• [WORK INSTRUCTION] Each entry should be copied as it stands, leaving the pictures behind.

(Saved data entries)

■ ■ ■ ■ ■

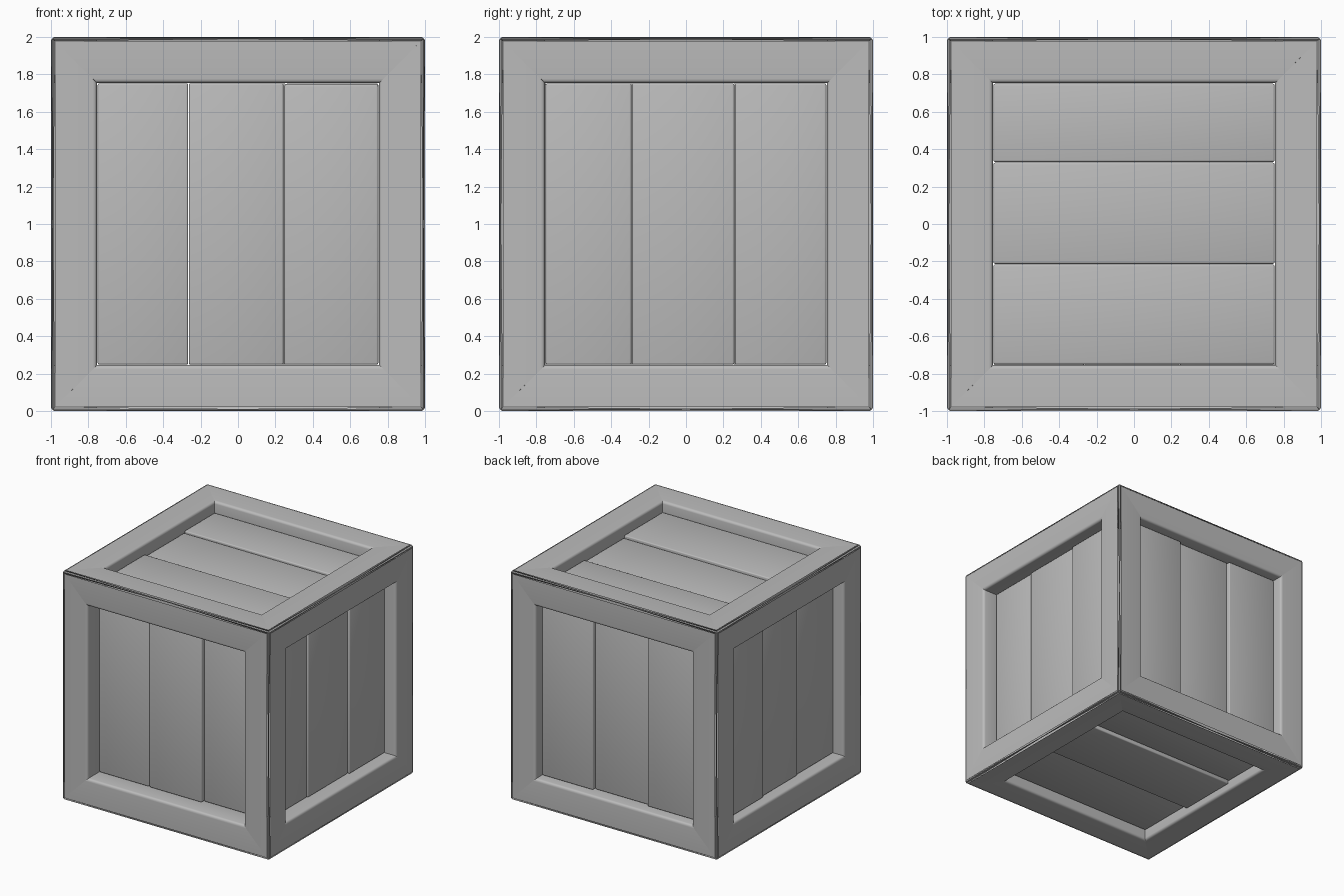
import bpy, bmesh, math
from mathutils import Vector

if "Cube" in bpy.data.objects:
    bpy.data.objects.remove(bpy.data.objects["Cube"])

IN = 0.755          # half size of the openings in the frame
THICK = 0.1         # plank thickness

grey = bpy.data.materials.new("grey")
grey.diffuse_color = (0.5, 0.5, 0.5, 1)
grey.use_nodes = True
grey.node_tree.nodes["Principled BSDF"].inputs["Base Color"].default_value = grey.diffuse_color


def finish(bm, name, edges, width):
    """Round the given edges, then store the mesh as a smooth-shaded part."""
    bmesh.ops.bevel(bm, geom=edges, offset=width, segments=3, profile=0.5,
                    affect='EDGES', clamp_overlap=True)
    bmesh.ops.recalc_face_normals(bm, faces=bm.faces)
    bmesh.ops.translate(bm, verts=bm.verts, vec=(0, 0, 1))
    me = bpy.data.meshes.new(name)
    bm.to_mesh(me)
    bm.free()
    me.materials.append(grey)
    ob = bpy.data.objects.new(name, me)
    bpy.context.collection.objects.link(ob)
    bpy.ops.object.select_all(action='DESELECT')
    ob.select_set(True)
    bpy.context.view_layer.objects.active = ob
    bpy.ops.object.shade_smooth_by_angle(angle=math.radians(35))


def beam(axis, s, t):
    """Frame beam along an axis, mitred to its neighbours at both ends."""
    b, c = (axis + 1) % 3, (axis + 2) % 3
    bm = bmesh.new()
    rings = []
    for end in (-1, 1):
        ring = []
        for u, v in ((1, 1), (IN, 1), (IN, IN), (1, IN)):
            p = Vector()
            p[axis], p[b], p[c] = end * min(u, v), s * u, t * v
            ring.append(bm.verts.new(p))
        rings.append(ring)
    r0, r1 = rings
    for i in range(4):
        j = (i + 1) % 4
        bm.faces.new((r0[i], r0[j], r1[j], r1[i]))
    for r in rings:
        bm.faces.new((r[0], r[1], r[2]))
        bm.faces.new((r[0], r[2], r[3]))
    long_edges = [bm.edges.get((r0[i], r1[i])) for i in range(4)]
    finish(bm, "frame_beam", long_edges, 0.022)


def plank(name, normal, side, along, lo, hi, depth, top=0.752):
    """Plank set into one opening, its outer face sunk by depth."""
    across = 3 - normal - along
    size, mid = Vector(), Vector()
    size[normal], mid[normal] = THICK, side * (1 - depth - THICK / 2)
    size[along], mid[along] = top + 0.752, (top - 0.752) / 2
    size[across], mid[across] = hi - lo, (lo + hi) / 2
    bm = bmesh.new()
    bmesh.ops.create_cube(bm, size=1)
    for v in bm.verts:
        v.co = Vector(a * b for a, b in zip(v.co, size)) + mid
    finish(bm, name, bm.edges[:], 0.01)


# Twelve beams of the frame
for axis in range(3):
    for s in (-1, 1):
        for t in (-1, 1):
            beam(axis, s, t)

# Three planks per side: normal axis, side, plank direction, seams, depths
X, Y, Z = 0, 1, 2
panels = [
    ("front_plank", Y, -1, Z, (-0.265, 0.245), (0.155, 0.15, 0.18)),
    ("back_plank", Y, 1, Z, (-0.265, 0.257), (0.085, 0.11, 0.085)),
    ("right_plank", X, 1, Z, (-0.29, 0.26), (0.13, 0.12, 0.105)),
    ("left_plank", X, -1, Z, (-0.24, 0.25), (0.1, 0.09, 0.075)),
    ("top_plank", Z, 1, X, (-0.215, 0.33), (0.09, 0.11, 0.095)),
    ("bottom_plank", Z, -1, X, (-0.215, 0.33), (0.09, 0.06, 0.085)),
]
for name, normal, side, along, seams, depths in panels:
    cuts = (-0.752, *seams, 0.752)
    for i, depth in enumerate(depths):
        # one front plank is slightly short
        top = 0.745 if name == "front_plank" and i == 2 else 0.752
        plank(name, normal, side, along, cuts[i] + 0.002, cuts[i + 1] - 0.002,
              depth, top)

■ ■ ■ ■ ■

• [EXERCISE RESULT]
import bpy, bmesh, math
from mathutils import Vector

if "Cube" in bpy.data.objects:
    bpy.data.objects.remove(bpy.data.objects["Cube"])

IN = 0.755          # half size of the openings in the frame
THICK = 0.1         # plank thickness

grey = bpy.data.materials.new("grey")
grey.diffuse_color = (0.5, 0.5, 0.5, 1)
grey.use_nodes = True
grey.node_tree.nodes["Principled BSDF"].inputs["Base Color"].default_value = grey.diffuse_color


def finish(bm, name, edges, width):
    """Round the given edges, then store the mesh as a smooth-shaded part."""
    bmesh.ops.bevel(bm, geom=edges, offset=width, segments=3, profile=0.5,
                    affect='EDGES', clamp_overlap=True)
    bmesh.ops.recalc_face_normals(bm, faces=bm.faces)
    bmesh.ops.translate(bm, verts=bm.verts, vec=(0, 0, 1))
    me = bpy.data.meshes.new(name)
    bm.to_mesh(me)
    bm.free()
    me.materials.append(grey)
    ob = bpy.data.objects.new(name, me)
    bpy.context.collection.objects.link(ob)
    bpy.ops.object.select_all(action='DESELECT')
    ob.select_set(True)
    bpy.context.view_layer.objects.active = ob
    bpy.ops.object.shade_smooth_by_angle(angle=math.radians(35))


def beam(axis, s, t):
    """Frame beam along an axis, mitred to its neighbours at both ends."""
    b, c = (axis + 1) % 3, (axis + 2) % 3
    bm = bmesh.new()
    rings = []
    for end in (-1, 1):
        ring = []
        for u, v in ((1, 1), (IN, 1), (IN, IN), (1, IN)):
            p = Vector()
            p[axis], p[b], p[c] = end * min(u, v), s * u, t * v
            ring.append(bm.verts.new(p))
        rings.append(ring)
    r0, r1 = rings
    for i in range(4):
        j = (i + 1) % 4
        bm.faces.new((r0[i], r0[j], r1[j], r1[i]))
    for r in rings:
        bm.faces.new((r[0], r[1], r[2]))
        bm.faces.new((r[0], r[2], r[3]))
    long_edges = [bm.edges.get((r0[i], r1[i])) for i in range(4)]
    finish(bm, "frame_beam", long_edges, 0.022)


def plank(name, normal, side, along, lo, hi, depth, top=0.752):
    """Plank set into one opening, its outer face sunk by depth."""
    across = 3 - normal - along
    size, mid = Vector(), Vector()
    size[normal], mid[normal] = THICK, side * (1 - depth - THICK / 2)
    size[along], mid[along] = top + 0.752, (top - 0.752) / 2
    size[across], mid[across] = hi - lo, (lo + hi) / 2
    bm = bmesh.new()
    bmesh.ops.create_cube(bm, size=1)
    for v in bm.verts:
        v.co = Vector(a * b for a, b in zip(v.co, size)) + mid
    finish(bm, name, bm.edges[:], 0.01)


# Twelve beams of the frame
for axis in range(3):
    for s in (-1, 1):
        for t in (-1, 1):
            beam(axis, s, t)

# Three planks per side: normal axis, side, plank direction, seams, depths
X, Y, Z = 0, 1, 2
panels = [
    ("front_plank", Y, -1, Z, (-0.265, 0.245), (0.155, 0.15, 0.18)),
    ("back_plank", Y, 1, Z, (-0.265, 0.257), (0.085, 0.11, 0.085)),
    ("right_plank", X, 1, Z, (-0.29, 0.26), (0.13, 0.12, 0.105)),
    ("left_plank", X, -1, Z, (-0.24, 0.25), (0.1, 0.09, 0.075)),
    ("top_plank", Z, 1, X, (-0.215, 0.33), (0.09, 0.11, 0.095)),
    ("bottom_plank", Z, -1, X, (-0.215, 0.33), (0.09, 0.06, 0.085)),
]
for name, normal, side, along, seams, depths in panels:
    cuts = (-0.752, *seams, 0.752)
    for i, depth in enumerate(depths):
        # one front plank is slightly short
        top = 0.745 if name == "front_plank" and i == 2 else 0.752
        plank(name, normal, side, along, cuts[i] + 0.002, cuts[i + 1] - 0.002,
              depth, top)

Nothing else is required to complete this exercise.